This report is part of the Centre for Risk Studies’ suite of stress test scenario reports, developed to explore management processes for dealing with an extreme shock. It is not a prediction.
The scenario quantifies the effects of a conflict catastrophe, where Japan and China carry out military strikes on each other, without provoking the military involvement of their allies. This clash follows an escalation of tensions over several months and is eventually ended by international intervention led by Russia and the United States.
A period of ‘Long Peace’ has dominated since the Second World War. During this period, it is difficult to imagine a major conflict breaking out. Surveys of people’s risk perception suggest that the threat of interstate conflict is underestimated. Therefore, in this report a review of political science and conflict studies is used to identify a category of conflict that is plausible for modern political conditions, but severe enough to challenge assumptions about the status quo.
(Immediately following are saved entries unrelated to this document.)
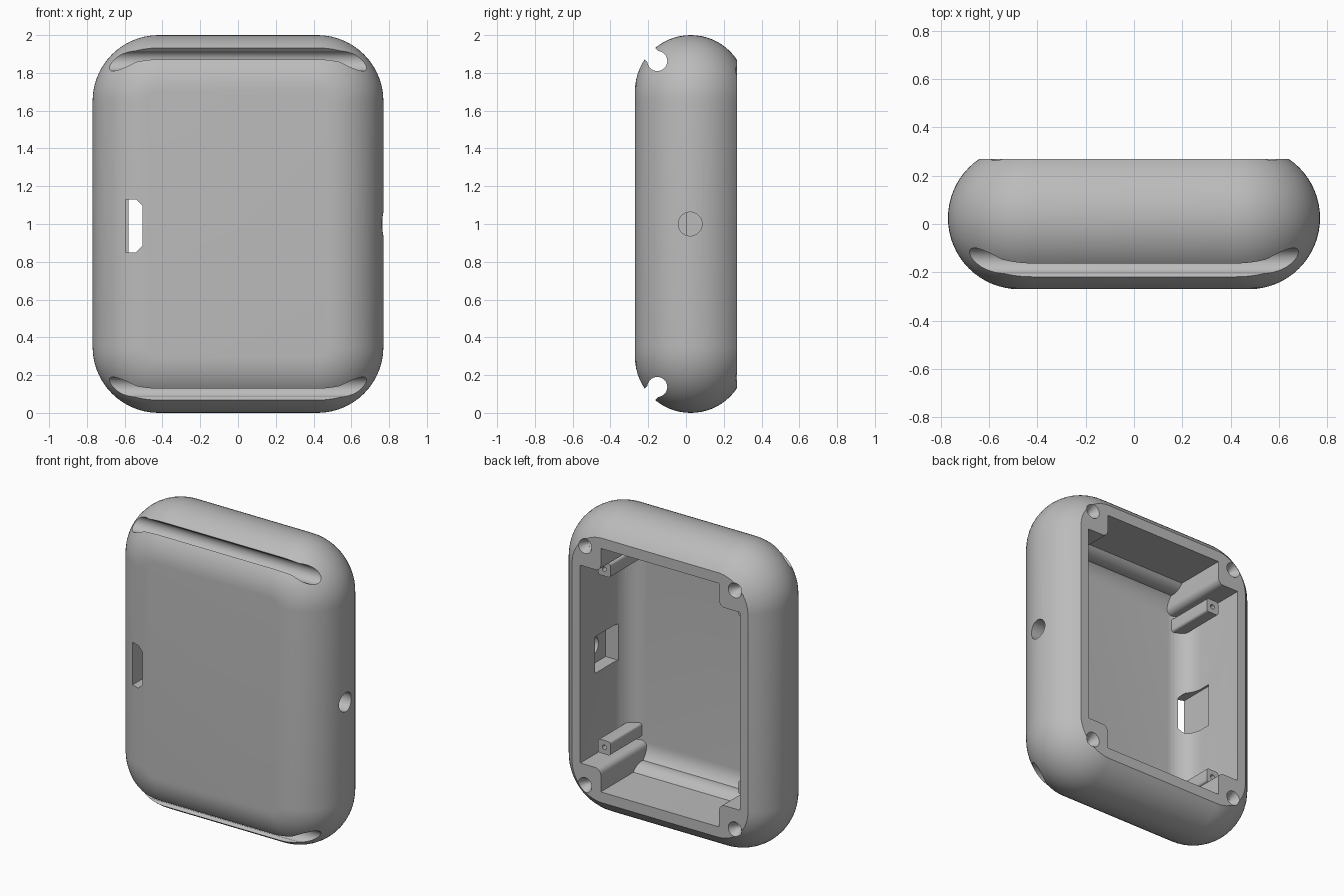
import bpy
import bmesh
from math import pi, sin, cos, radians
from mathutils import Matrix, Vector

if "Cube" in bpy.data.objects:
    bpy.data.objects.remove(bpy.data.objects["Cube"])

MID = 1.0                      # height of the case centre
SIDES = [(sx, sz) for sx in (-1, 1) for sz in (-1, 1)]


def make(name, bm):
    bmesh.ops.recalc_face_normals(bm, faces=bm.faces)
    me = bpy.data.meshes.new(name)
    bm.to_mesh(me)
    bm.free()
    ob = bpy.data.objects.new(name, me)
    bpy.context.collection.objects.link(ob)
    return ob


def rounded(cx, cz, hw, hh, r, seg=14):
    """Rounded rectangle outline in the x-z plane."""
    pts = []
    for q, (sx, sz) in enumerate([(1, 1), (-1, 1), (-1, -1), (1, -1)]):
        for k in range(seg + 1):
            a = (q + k / seg) * pi / 2
            pts.append((cx + sx * (hw - r) + r * cos(a),
                        MID + cz + sz * (hh - r) + r * sin(a)))
    return pts


def loft(name, rings):
    """Skin a list of (y, outline) rings and cap both ends."""
    bm = bmesh.new()
    loops = [[bm.verts.new((x, y, z)) for x, z in ring] for y, ring in rings]
    n = len(loops[0])
    for a, b in zip(loops, loops[1:]):
        for i in range(n):
            j = (i + 1) % n
            bm.faces.new((a[i], a[j], b[j], b[i]))
    bm.faces.new(loops[0])
    bm.faces.new(loops[-1])
    return make(name, bm)


def prism(name, outline, y0, y1):
    return loft(name, [(y0, outline), (y1, outline)])


def rod(name, centre, axis, r1, r2, length, seg=40):
    bm = bmesh.new()
    rot = Vector((0, 0, 1)).rotation_difference(Vector(axis)).to_matrix().to_4x4()
    bmesh.ops.create_cone(bm, cap_ends=True, segments=seg, radius1=r1, radius2=r2,
                          depth=length, matrix=Matrix.Translation(centre) @ rot)
    return make(name, bm)


def block(name, centre, size, tilt=0):
    bm = bmesh.new()
    m = (Matrix.Translation(centre) @ Matrix.Rotation(tilt, 4, 'X')
         @ Matrix.Diagonal((*size, 1)))
    bmesh.ops.create_cube(bm, size=1, matrix=m)
    return make(name, bm)


def cut(target, cutter):
    """Subtract the cutter from the target, then discard it."""
    cutter.hide_render = True
    mod = target.modifiers.new("cut", 'BOOLEAN')
    mod.operation, mod.solver, mod.object = 'DIFFERENCE', 'EXACT', cutter
    bpy.context.view_layer.objects.active = target
    bpy.ops.object.modifier_apply(modifier=mod.name)
    bpy.data.objects.remove(cutter)


# Outer shell: pillow edge from the flat front round to the open back
R, YC, FRONT, BACK = 0.295, 0.025, -0.27, 0.27
rings = []
STEPS = 26
for k in range(STEPS + 1):
    a = radians(-90 + k / STEPS * 146.2)
    inset = R * (1 - cos(a))
    y = BACK if k == STEPS else YC + R * sin(a)
    rings.append((y, rounded(0, 0, 0.77 - inset, 1 - inset, 0.35 - inset)))
case = loft("case_shell", rings)

# Cavity volume with a rounded floor edge
F, FLOOR = 0.14, -0.21
rings = []
for k in range(11):
    a = k / 10 * pi / 2
    inset = F * (1 - sin(a))
    rings.append((FLOOR + F * (1 - cos(a)),
                  rounded(0, 0, 0.58 - inset, 0.80 - inset, 0.155 - inset)))
rings.append((0.4, rounded(0, 0, 0.58, 0.80, 0.155)))
cavity = loft("cavity", rings)

# Corner screw towers, board posts and strap tunnels stay solid in the cavity
SLOT_Y, SLOT_Z = -0.152, 0.863
for sx, sz in SIDES:
    cut(cavity, prism("tower", rounded(sx * 0.57, sz * 0.79, 0.14, 0.14, 0.04, 6), -0.5, 0.5))
    cut(cavity, prism("post", rounded(sx * 0.51, sz * 0.585, 0.045, 0.045, 0.015, 4), -0.5, 0.12))
for sz in (-1, 1):
    cut(cavity, rod("tunnel", (0, SLOT_Y, MID + sz * SLOT_Z), (1, 0, 0), 0.105, 0.105, 3))
cut(case, cavity)

# Strap slots: round channel opening diagonally outward
for sz in (-1, 1):
    z = MID + sz * SLOT_Z
    cut(case, rod("channel", (0, SLOT_Y, z), (1, 0, 0), 0.053, 0.053, 3))
    cut(case, block("channel_mouth", (0, SLOT_Y - 0.1, z + sz * 0.1),
                    (3, 0.082, 0.283), sz * pi / 4))

# Countersunk screw holes and pilot holes in the posts
for sx, sz in SIDES:
    x, z = sx * 0.545, MID + sz * 0.785
    cut(case, rod("countersink", (x, BACK - 0.02, z), (0, 1, 0), 0.022, 0.054, 0.06, 32))
    cut(case, rod("screw_hole", (x, 0.18, z), (0, 1, 0), 0.022, 0.022, 0.2, 20))
    cut(case, rod("pilot", (sx * 0.51, 0.09, MID + sz * 0.585), (0, 1, 0),
                  0.015, 0.015, 0.16, 16))

# Side button hole with a rectangular pocket inside
cut(case, block("button_pocket", (0.6, 0, MID), (0.13, 0.23, 0.24)))
cut(case, rod("button_hole", (0.75, 0.022, MID), (1, 0, 0), 0.063, 0.063, 0.3))

# Chamfered port through the front
port = [(-0.595, 0.85), (-0.54, 0.85), (-0.505, 0.885),
        (-0.505, 1.095), (-0.54, 1.13), (-0.595, 1.13)]
cut(case, prism("port", port, -0.5, 0.0))

# Material and shading
grey = bpy.data.materials.new("light_grey")
grey.use_nodes = True
colour = (0.5, 0.5, 0.5, 1)
grey.diffuse_color = colour
for node in grey.node_tree.nodes:
    if node.type == 'BSDF_PRINCIPLED':
        node.inputs["Base Color"].default_value = colour
case.data.materials.clear()
case.data.materials.append(grey)

bpy.ops.object.select_all(action='DESELECT')
case.select_set(True)
bpy.context.view_layer.objects.active = case
bpy.ops.object.shade_smooth_by_angle(angle=radians(30))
- The world’s economy suffers from the shock waves of the conflict. Exports from China and Japan to other countries are severely reduced, along with their imports.
- The conflict triggers a global recession, which persists over several years. The overall effect is measured in lost GDP output over five years, ranging from $17 to $34 trillion, depending on the scenario variant in question.
- The market impact of this scenario results in a standardised high-quality, low-risk portfolio seeing returns that are 20-50% worse than expected for 2.5 to seven years. US, UK and Eurozone assets are associated with most of the losses.